Extracted entries: Begin

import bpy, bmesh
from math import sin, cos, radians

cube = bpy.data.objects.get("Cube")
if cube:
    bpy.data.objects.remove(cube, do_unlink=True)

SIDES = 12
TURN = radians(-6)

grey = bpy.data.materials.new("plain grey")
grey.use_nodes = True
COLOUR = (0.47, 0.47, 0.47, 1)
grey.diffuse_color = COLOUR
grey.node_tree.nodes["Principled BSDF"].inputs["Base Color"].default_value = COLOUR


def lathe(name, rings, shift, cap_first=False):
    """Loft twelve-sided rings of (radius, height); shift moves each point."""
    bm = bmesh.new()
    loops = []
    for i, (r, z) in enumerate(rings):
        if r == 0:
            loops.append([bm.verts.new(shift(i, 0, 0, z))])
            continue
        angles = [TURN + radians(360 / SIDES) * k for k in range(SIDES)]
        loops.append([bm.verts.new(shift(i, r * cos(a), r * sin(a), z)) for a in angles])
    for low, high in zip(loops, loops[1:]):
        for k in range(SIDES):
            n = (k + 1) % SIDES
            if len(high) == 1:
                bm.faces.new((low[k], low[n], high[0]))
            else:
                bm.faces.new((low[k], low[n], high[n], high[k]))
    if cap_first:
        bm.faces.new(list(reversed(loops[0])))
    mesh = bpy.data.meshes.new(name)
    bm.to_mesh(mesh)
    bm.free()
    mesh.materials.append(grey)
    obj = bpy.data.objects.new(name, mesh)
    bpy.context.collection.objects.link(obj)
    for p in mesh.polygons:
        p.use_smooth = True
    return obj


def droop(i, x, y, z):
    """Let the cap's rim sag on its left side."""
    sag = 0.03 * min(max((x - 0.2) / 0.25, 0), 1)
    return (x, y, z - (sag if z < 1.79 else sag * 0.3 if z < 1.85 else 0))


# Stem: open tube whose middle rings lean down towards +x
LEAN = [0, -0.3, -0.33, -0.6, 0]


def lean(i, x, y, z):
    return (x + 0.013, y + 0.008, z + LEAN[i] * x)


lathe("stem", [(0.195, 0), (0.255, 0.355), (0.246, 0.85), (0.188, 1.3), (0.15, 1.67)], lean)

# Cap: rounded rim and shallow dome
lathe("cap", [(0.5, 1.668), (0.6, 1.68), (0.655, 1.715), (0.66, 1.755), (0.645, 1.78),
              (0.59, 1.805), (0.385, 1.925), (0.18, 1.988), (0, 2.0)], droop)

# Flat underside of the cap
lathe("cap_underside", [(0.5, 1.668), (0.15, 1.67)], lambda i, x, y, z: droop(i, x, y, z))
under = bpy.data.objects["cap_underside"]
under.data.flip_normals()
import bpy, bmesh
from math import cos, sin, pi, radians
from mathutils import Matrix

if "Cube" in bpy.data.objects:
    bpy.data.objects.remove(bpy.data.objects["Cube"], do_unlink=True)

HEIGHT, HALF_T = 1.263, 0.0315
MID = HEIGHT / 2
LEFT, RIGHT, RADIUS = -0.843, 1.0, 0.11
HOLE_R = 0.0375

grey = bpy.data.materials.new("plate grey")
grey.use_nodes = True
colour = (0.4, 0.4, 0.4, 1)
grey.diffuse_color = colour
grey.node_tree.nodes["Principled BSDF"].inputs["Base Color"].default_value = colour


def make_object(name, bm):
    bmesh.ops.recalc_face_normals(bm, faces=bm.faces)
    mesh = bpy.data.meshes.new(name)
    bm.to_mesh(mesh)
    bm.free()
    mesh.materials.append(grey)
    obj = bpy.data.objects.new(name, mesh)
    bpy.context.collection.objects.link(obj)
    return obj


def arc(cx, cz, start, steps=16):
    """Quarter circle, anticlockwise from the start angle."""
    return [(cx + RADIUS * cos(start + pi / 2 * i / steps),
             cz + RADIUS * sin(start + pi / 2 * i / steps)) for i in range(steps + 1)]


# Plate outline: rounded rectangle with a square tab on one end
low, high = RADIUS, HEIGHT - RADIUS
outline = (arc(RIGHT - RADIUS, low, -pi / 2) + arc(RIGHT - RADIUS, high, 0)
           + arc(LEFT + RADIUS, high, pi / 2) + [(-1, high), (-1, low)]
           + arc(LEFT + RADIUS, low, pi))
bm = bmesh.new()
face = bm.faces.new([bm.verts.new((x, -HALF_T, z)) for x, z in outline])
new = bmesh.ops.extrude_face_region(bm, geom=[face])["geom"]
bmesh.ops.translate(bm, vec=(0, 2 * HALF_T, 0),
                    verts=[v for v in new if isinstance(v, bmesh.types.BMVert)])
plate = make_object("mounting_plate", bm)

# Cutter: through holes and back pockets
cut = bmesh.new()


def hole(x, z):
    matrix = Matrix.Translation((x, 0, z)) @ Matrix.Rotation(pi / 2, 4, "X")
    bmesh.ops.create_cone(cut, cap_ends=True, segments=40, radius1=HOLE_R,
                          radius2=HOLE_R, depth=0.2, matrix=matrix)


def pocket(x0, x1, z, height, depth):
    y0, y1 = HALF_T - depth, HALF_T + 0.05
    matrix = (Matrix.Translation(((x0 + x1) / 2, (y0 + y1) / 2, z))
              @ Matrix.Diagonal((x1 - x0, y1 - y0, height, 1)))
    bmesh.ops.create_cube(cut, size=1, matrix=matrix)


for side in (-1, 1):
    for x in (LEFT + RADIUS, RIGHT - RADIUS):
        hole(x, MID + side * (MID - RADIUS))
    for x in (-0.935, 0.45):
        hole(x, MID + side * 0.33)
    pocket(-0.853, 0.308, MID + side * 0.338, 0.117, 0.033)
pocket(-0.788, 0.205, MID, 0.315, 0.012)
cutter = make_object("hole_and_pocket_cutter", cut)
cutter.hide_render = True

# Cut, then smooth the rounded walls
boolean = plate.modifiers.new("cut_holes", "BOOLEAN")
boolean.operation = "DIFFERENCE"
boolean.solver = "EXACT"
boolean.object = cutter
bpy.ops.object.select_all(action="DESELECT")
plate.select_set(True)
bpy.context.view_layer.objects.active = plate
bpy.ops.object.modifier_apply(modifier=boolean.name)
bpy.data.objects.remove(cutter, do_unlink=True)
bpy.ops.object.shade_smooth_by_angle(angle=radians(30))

Extracted entries: End

Exercise directions:
Extract exactly and only the lines above from the line containing "low, high = RADIUS, HEIGHT - RADIUS" through the line containing "# Cut, then smooth the rounded walls", both end lines included.

Solution for this exercise:
low, high = RADIUS, HEIGHT - RADIUS
outline = (arc(RIGHT - RADIUS, low, -pi / 2) + arc(RIGHT - RADIUS, high, 0)
           + arc(LEFT + RADIUS, high, pi / 2) + [(-1, high), (-1, low)]
           + arc(LEFT + RADIUS, low, pi))
bm = bmesh.new()
face = bm.faces.new([bm.verts.new((x, -HALF_T, z)) for x, z in outline])
new = bmesh.ops.extrude_face_region(bm, geom=[face])["geom"]
bmesh.ops.translate(bm, vec=(0, 2 * HALF_T, 0),
                    verts=[v for v in new if isinstance(v, bmesh.types.BMVert)])
plate = make_object("mounting_plate", bm)

# Cutter: through holes and back pockets
cut = bmesh.new()


def hole(x, z):
    matrix = Matrix.Translation((x, 0, z)) @ Matrix.Rotation(pi / 2, 4, "X")
    bmesh.ops.create_cone(cut, cap_ends=True, segments=40, radius1=HOLE_R,
                          radius2=HOLE_R, depth=0.2, matrix=matrix)


def pocket(x0, x1, z, height, depth):
    y0, y1 = HALF_T - depth, HALF_T + 0.05
    matrix = (Matrix.Translation(((x0 + x1) / 2, (y0 + y1) / 2, z))
              @ Matrix.Diagonal((x1 - x0, y1 - y0, height, 1)))
    bmesh.ops.create_cube(cut, size=1, matrix=matrix)


for side in (-1, 1):
    for x in (LEFT + RADIUS, RIGHT - RADIUS):
        hole(x, MID + side * (MID - RADIUS))
    for x in (-0.935, 0.45):
        hole(x, MID + side * 0.33)
    pocket(-0.853, 0.308, MID + side * 0.338, 0.117, 0.033)
pocket(-0.788, 0.205, MID, 0.315, 0.012)
cutter = make_object("hole_and_pocket_cutter", cut)
cutter.hide_render = True

# Cut, then smooth the rounded walls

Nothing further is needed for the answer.